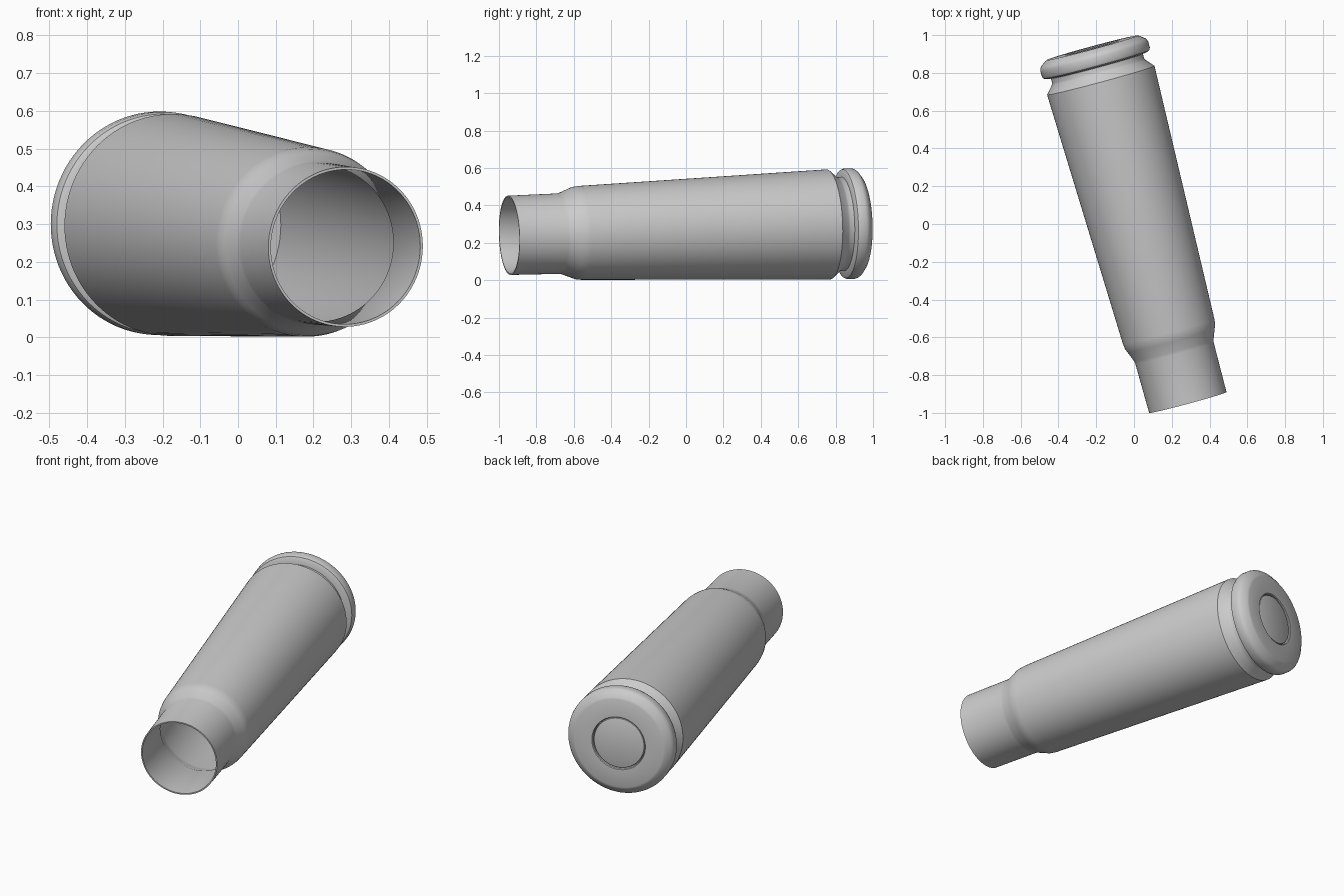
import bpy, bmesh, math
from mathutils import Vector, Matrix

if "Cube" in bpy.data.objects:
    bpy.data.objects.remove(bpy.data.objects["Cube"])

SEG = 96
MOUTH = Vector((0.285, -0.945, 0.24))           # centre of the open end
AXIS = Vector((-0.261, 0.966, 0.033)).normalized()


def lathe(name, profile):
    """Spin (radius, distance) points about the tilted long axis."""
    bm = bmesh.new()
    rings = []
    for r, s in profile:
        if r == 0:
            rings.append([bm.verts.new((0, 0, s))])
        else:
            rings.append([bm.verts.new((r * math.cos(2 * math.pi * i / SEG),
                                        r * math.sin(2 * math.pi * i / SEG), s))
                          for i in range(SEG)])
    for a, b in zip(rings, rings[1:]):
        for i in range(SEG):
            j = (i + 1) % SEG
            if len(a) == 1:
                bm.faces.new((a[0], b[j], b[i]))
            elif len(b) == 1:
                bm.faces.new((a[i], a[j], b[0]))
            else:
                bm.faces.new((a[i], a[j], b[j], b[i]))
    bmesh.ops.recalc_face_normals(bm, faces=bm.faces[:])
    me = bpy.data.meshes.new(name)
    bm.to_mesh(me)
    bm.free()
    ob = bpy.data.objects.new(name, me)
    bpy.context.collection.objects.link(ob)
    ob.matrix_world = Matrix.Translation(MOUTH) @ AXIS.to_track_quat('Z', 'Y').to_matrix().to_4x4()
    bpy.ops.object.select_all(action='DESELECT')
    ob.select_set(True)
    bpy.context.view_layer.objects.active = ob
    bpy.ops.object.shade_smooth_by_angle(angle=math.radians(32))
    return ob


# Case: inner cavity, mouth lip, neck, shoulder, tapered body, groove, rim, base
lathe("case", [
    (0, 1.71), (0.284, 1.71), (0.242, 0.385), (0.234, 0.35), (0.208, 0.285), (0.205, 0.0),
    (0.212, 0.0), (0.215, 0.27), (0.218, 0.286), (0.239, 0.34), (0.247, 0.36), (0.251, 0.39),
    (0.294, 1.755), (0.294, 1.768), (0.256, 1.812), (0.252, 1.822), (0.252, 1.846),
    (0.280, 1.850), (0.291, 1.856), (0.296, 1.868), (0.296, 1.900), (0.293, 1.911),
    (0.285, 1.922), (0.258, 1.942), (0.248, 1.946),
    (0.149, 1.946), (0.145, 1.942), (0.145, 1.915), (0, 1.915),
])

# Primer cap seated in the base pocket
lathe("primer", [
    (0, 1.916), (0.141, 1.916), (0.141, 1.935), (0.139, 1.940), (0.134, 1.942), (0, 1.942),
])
..........
Wherever the string "Vector" appears in the listing above, show the whole line.

Answer to this problem:
from mathutils import Vector, Matrix
MOUTH = Vector((0.285, -0.945, 0.24))           # centre of the open end
AXIS = Vector((-0.261, 0.966, 0.033)).normalized()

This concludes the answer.